PROVIDED RECORDS:
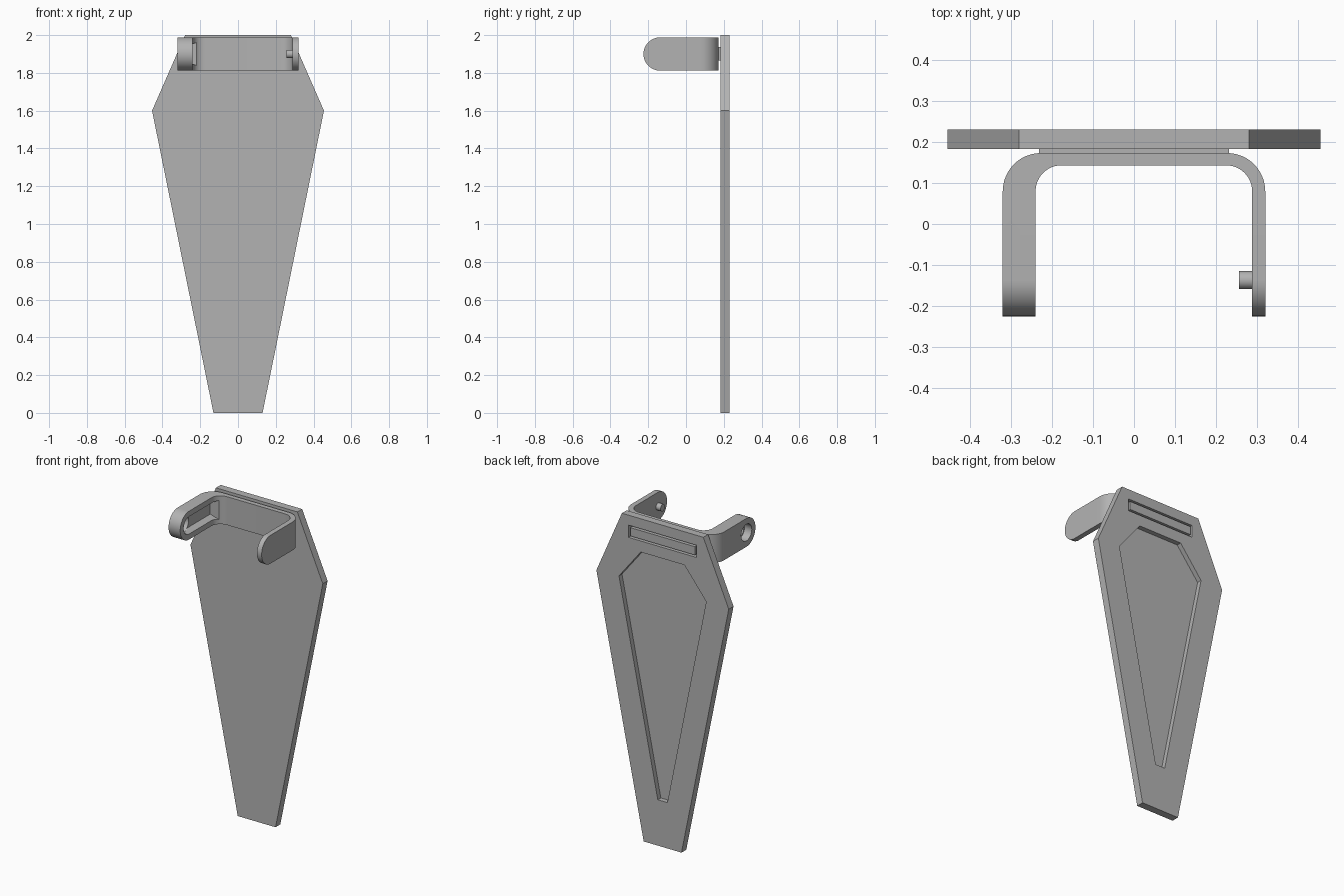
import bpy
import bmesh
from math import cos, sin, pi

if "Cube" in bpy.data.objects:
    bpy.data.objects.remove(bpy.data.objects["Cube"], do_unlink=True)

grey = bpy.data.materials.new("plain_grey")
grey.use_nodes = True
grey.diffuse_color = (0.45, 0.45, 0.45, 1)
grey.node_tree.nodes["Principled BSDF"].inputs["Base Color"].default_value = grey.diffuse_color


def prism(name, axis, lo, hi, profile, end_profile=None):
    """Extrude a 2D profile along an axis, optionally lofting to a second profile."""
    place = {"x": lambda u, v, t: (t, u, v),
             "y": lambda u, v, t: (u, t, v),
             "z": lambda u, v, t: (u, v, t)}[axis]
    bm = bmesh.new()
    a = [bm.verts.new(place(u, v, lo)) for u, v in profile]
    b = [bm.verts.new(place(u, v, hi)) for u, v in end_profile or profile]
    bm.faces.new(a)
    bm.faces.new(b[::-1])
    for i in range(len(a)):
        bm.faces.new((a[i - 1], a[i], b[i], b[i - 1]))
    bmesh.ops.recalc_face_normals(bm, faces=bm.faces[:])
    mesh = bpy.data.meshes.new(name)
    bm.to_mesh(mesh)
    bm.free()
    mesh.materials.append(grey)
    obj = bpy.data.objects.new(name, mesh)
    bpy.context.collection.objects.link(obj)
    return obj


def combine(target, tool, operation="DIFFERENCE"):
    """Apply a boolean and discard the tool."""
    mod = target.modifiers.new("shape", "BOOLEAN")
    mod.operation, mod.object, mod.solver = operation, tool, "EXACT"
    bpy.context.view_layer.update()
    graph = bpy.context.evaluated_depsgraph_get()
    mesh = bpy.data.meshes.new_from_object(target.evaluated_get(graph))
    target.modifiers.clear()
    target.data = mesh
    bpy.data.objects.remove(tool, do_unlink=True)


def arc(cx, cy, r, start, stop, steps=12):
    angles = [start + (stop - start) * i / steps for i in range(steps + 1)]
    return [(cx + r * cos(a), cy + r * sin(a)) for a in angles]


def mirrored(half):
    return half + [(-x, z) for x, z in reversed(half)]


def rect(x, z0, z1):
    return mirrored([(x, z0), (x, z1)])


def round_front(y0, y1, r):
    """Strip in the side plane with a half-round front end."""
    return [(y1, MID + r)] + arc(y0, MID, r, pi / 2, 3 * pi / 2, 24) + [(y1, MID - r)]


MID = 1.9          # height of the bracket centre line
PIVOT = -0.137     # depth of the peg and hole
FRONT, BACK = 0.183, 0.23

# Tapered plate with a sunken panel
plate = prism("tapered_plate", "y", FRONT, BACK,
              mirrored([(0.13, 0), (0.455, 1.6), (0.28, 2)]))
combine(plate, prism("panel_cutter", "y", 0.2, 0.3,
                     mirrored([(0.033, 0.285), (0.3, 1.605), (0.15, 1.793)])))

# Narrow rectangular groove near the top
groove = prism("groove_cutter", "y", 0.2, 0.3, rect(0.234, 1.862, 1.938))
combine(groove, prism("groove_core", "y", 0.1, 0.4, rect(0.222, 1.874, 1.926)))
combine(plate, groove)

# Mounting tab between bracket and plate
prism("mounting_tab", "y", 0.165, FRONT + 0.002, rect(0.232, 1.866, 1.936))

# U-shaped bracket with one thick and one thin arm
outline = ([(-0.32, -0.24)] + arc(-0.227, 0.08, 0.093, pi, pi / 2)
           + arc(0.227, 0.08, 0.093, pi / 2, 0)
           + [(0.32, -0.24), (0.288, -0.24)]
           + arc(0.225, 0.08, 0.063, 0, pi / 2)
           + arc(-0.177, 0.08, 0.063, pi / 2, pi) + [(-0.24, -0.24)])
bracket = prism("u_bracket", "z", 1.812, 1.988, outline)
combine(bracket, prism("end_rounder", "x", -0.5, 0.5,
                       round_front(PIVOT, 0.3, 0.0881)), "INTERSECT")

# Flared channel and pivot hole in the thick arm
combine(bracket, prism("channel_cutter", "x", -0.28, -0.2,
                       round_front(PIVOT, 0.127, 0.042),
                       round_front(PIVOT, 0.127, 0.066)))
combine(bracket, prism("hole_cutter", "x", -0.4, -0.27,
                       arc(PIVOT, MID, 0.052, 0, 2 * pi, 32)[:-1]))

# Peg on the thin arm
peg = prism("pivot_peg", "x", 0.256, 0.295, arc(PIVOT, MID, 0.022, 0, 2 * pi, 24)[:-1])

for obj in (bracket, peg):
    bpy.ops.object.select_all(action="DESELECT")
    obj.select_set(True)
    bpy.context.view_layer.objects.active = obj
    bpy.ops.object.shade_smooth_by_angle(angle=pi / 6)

THE TASK:
Copy, from the material, each line that holds the string "thick".

RESPONSE TO THIS TASK:
# U-shaped bracket with one thick and one thin arm
# Flared channel and pivot hole in the thick arm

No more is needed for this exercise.